#### Input records:
=======

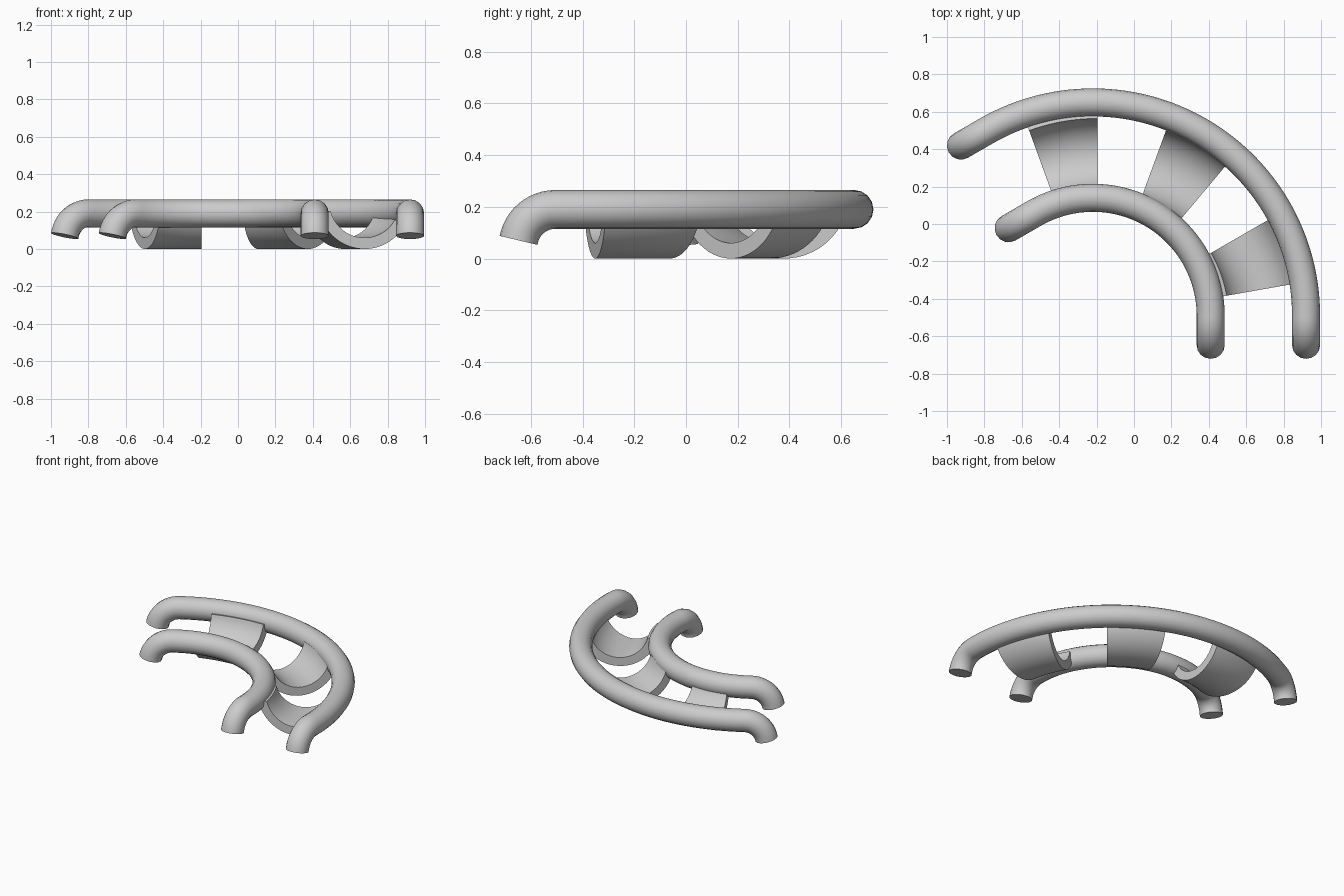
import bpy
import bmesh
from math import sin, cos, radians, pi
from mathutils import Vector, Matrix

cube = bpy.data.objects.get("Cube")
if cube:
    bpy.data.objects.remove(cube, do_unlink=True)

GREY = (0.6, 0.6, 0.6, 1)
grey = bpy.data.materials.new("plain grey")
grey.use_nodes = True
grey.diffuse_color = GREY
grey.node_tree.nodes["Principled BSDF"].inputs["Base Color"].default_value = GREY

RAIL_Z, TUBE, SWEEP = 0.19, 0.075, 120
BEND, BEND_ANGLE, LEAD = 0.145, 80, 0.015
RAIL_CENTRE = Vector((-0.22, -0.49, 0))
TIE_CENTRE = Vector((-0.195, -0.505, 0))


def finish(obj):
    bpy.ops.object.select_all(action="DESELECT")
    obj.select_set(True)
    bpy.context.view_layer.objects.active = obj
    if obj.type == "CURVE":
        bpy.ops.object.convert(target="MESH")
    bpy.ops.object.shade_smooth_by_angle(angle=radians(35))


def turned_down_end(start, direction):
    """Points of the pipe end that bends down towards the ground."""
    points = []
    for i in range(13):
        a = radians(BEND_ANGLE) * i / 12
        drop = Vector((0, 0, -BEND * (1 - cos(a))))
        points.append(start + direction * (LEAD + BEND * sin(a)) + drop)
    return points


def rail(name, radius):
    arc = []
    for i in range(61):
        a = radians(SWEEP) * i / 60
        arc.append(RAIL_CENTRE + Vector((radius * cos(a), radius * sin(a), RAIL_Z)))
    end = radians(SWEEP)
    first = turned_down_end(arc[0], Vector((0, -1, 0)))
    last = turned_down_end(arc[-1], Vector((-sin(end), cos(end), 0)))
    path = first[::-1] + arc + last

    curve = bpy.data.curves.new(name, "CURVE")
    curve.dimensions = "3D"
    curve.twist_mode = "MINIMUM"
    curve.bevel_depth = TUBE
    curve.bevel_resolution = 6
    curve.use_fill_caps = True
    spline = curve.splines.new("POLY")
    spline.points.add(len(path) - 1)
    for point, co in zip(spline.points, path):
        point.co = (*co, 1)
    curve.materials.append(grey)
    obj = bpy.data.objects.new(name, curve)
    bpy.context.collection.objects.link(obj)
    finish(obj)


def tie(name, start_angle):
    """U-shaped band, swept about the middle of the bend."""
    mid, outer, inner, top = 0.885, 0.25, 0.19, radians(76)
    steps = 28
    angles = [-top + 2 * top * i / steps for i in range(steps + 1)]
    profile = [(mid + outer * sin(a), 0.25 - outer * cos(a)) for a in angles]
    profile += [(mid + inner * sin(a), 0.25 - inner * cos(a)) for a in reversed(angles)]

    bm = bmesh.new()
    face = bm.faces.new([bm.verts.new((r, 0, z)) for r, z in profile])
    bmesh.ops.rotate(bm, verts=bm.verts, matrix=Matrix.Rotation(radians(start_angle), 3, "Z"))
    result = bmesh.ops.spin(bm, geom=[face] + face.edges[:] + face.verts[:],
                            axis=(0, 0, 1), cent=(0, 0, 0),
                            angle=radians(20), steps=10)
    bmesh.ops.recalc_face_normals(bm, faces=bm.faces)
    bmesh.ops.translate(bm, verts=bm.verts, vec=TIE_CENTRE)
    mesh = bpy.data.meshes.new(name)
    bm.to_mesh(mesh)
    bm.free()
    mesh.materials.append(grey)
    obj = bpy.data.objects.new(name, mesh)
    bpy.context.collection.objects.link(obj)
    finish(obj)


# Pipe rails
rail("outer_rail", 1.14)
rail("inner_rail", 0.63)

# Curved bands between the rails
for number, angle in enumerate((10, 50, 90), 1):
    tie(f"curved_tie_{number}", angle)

=======

#### Work request:
The answer should contain only the lines from the start of the records above through the line with "grey.diffuse_color = GREY", copied exactly, and no pictures.

#### Answer to this exercise:
import bpy
import bmesh
from math import sin, cos, radians, pi
from mathutils import Vector, Matrix

cube = bpy.data.objects.get("Cube")
if cube:
    bpy.data.objects.remove(cube, do_unlink=True)

GREY = (0.6, 0.6, 0.6, 1)
grey = bpy.data.materials.new("plain grey")
grey.use_nodes = True
grey.diffuse_color = GREY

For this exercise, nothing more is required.